I some times like to look at "Messianic" or "Hebrew Name" versions of translations. I find that it is a decent proxy, for someone who doesn't read the original languages the scriptures are written in, to help me understand the true intent. For a variety of reasons, the English translations or transliterations sometimes obsure what was really going on.
You will sometimes hear people advancing the "he was a good teacher, but he wasn't God" argument. A decent rejoinder is the "trilemna". This argument is that either Jesus was who he said he was, or he was not. If he was not, he either believed it or he didn't. If he believed the he was the Son of God, but wasn't than he was crazy. If he didn't believe it, he was a liar. (This is sometimes summarized as "Lord, Liar, or Lunatic. We do love our alliteration.")
The point here is that the "good teacher" argument doesn't really work. If he wasn't God, the he was either lying or crazy and neither is a good foundation for "good teaching".
People will sometimes retort that Jesus never claimed he was God. To that, we should respond, then why did they kill him?
The high priest clearly understood Jesus's answer here as a direct claim to deity. Jesus was clearly claiming to be God and that's why they killed him; regardless of the Roman reasoning, he was executed for blasphemy. In this case, he was claiming for himself the glory and honor of God. We should make no mistake here; if Jesus wasn't really God, then was certainly guilt of blasphemy. Since the high priest refused to accept his deity, he had no choice but to execute him.
Likewise, if we reject Jesus's claim to deity (which he made many times), we have no choice but to reject him outright.

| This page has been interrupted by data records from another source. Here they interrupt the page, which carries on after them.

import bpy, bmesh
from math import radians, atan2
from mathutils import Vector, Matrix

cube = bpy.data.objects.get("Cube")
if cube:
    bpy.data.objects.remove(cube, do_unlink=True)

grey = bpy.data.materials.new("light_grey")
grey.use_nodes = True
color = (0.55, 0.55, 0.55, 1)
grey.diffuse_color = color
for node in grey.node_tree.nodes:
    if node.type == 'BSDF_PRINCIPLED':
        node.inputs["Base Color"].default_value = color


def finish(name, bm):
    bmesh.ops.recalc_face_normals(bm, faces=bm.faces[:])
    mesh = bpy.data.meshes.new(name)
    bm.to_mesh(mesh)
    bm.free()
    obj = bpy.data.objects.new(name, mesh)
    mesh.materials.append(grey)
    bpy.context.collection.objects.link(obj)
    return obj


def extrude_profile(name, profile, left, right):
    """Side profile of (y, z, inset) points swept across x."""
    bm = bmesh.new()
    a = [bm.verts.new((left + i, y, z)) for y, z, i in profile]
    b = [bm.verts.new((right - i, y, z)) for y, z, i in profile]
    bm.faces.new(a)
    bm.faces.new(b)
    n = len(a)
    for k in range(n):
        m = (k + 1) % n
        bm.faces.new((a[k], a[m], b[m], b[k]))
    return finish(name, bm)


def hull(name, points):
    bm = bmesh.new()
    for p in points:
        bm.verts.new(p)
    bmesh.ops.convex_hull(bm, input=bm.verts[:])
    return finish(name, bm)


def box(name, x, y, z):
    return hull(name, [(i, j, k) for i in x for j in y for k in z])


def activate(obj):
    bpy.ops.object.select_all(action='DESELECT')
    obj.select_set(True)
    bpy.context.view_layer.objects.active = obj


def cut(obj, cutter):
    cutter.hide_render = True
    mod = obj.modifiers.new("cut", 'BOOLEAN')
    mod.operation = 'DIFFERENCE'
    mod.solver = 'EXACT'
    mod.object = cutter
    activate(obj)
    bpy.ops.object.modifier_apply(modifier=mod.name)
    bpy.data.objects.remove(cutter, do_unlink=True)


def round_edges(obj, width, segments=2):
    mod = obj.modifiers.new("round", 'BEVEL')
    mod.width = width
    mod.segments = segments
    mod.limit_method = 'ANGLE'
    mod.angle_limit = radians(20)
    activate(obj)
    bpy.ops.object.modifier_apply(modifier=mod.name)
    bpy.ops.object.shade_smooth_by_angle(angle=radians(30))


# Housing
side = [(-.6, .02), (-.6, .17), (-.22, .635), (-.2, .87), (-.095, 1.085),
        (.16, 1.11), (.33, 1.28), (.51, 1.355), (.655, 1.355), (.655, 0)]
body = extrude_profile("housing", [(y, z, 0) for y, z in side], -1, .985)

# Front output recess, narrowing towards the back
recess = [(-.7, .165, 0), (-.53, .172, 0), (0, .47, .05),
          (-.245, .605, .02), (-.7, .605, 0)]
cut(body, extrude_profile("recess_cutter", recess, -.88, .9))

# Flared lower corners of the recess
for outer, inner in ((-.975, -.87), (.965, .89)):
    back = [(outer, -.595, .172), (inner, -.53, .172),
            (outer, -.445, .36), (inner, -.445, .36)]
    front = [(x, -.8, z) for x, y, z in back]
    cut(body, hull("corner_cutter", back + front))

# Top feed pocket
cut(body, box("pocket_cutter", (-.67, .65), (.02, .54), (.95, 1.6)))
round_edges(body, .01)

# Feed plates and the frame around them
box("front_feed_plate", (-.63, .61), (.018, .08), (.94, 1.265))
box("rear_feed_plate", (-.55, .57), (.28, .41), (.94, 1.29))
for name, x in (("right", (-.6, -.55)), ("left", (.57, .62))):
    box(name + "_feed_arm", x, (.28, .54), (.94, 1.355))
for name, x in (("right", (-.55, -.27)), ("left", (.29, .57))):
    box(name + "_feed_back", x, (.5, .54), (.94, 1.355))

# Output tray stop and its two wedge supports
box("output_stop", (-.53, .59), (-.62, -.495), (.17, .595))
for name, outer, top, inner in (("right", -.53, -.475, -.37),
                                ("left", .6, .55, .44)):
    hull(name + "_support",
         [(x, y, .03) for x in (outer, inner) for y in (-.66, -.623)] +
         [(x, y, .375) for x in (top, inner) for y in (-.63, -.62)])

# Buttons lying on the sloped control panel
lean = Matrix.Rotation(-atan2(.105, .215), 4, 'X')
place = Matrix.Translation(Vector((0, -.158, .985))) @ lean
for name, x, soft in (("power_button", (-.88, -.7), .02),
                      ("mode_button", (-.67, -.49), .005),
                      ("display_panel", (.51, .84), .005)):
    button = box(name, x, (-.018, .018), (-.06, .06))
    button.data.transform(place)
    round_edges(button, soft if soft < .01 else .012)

If we accept this claim though, we have no choice but to accept him with all of our being.